- **To do**: When a line below holds the string "rings", show that line.

(Dataset entries)

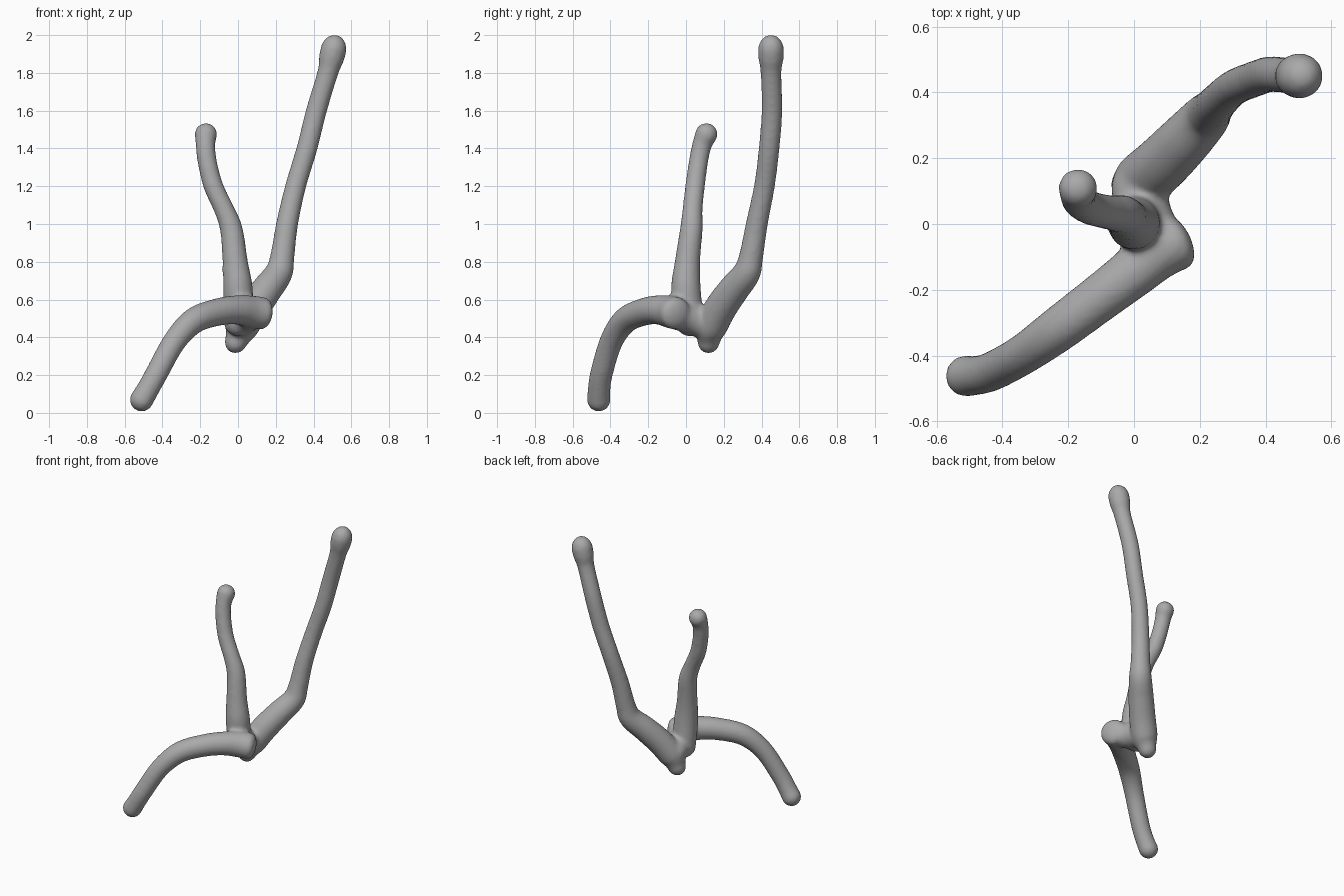
import bpy, bmesh, math
from mathutils import Vector

cube = bpy.data.objects.get("Cube")
if cube:
    bpy.data.objects.remove(cube, do_unlink=True)

SIDES, STEPS = 24, 8

grey = bpy.data.materials.new("plain grey")
grey.use_nodes = True
GREY = (0.4, 0.4, 0.4, 1)
grey.diffuse_color = GREY
grey.node_tree.nodes["Principled BSDF"].inputs["Base Color"].default_value = GREY


def spline(points):
    """Catmull-Rom samples of (x, y, z, radius) points."""
    p = [Vector(q) for q in points]
    p = [p[0] * 2 - p[1]] + p + [p[-1] * 2 - p[-2]]
    out = []
    for a, b, c, d in zip(p, p[1:], p[2:], p[3:]):
        for i in range(STEPS):
            t = i / STEPS
            out.append(0.5 * (2 * b + (c - a) * t + (2 * a - 5 * b + 4 * c - d) * t * t
                              + (3 * b - a - 3 * c + d) * t ** 3))
    return out + [p[-2]]


def cap(end, direction, length):
    """Shrinking rings that round off an end."""
    rings = []
    for i in range(1, 7):
        a = math.radians(14 * i)
        pos = end.xyz + direction * end.w * length * math.sin(a)
        rings.append(Vector((*pos, end.w * math.cos(a))))
    return rings


def branch(bm, points, start_cap=1.0, end_cap=1.0):
    path = spline(points)
    first = (path[0].xyz - path[1].xyz).normalized()
    last = (path[-1].xyz - path[-2].xyz).normalized()
    path = cap(path[0], first, start_cap)[::-1] + path + cap(path[-1], last, end_cap)
    rings, side = [], Vector((0.3, -1, 0.2))
    for i, q in enumerate(path):
        d = (path[min(i + 1, len(path) - 1)].xyz - path[max(i - 1, 0)].xyz).normalized()
        side = (side - d * side.dot(d)).normalized()
        up = d.cross(side)
        rings.append([bm.verts.new(q.xyz + q.w * (side * math.cos(a) + up * math.sin(a)))
                      for a in (math.tau * k / SIDES for k in range(SIDES))])
    for r, s in zip(rings, rings[1:]):
        for k in range(SIDES):
            n = (k + 1) % SIDES
            bm.faces.new((r[k], r[n], s[n], s[k]))
    bm.faces.new(rings[0][::-1])
    bm.faces.new(rings[-1])


bm = bmesh.new()

# tall branch: pointed foot, thick lower length, knee, long upper length, knob
branch(bm, [(-0.01, 0.12, 0.38, 0.06), (0.02, 0.13, 0.45, 0.085), (0.08, 0.18, 0.55, 0.086),
            (0.15, 0.25, 0.65, 0.082), (0.215, 0.32, 0.74, 0.074), (0.235, 0.345, 0.83, 0.064),
            (0.26, 0.375, 1.0, 0.058), (0.305, 0.415, 1.2, 0.055), (0.365, 0.44, 1.4, 0.055),
            (0.415, 0.455, 1.6, 0.055), (0.475, 0.45, 1.8, 0.055), (0.493, 0.45, 1.87, 0.066),
            (0.505, 0.45, 1.92, 0.069)], 1.1, 1.2)

# middle branch: upright and bent near the top
branch(bm, [(0.0, 0.02, 0.48, 0.075), (0.0, 0.0, 0.65, 0.079), (-0.015, 0.008, 0.8, 0.067),
            (-0.035, 0.028, 0.97, 0.06), (-0.075, 0.035, 1.08, 0.053), (-0.13, 0.048, 1.2, 0.052),
            (-0.163, 0.066, 1.33, 0.051), (-0.172, 0.085, 1.42, 0.052), (-0.17, 0.108, 1.475, 0.06)])

# low branch: reaches the ground, with a blunt stub at the inner end
branch(bm, [(-0.51, -0.462, 0.07, 0.063), (-0.48, -0.46, 0.12, 0.06), (-0.43, -0.447, 0.21, 0.06),
            (-0.335, -0.395, 0.38, 0.062), (-0.23, -0.32, 0.49, 0.069), (-0.1, -0.222, 0.535, 0.073),
            (0.0, -0.145, 0.545, 0.078), (0.07, -0.085, 0.535, 0.086), (0.13, -0.055, 0.527, 0.086)],
       1.0, 0.5)

# junction: bridges that fill the space between the three branches
branch(bm, [(0.07, -0.05, 0.52, 0.08), (0.03, 0.03, 0.5, 0.085), (0.015, 0.11, 0.47, 0.085)])

# small knot on the middle branch
branch(bm, [(-0.02, 0.0, 0.72, 0.05), (-0.035, 0.0, 0.76, 0.05)])

bmesh.ops.recalc_face_normals(bm, faces=bm.faces)
mesh = bpy.data.meshes.new("forked_branch")
bm.to_mesh(mesh)
bm.free()
mesh.materials.append(grey)
obj = bpy.data.objects.new("forked_branch", mesh)
bpy.context.collection.objects.link(obj)

# fuse the branches into one skin and soften the joints
remesh = obj.modifiers.new("fuse", 'REMESH')
remesh.mode = 'VOXEL'
remesh.voxel_size = 0.012
remesh.use_smooth_shade = True
soften = obj.modifiers.new("soften", 'SMOOTH')
soften.factor = 0.5
soften.iterations = 6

- **Output below**:
    """Shrinking rings that round off an end."""
    rings = []
        rings.append(Vector((*pos, end.w * math.cos(a))))
    return rings
    rings, side = [], Vector((0.3, -1, 0.2))
        rings.append([bm.verts.new(q.xyz + q.w * (side * math.cos(a) + up * math.sin(a)))
    for r, s in zip(rings, rings[1:]):
    bm.faces.new(rings[0][::-1])
    bm.faces.new(rings[-1])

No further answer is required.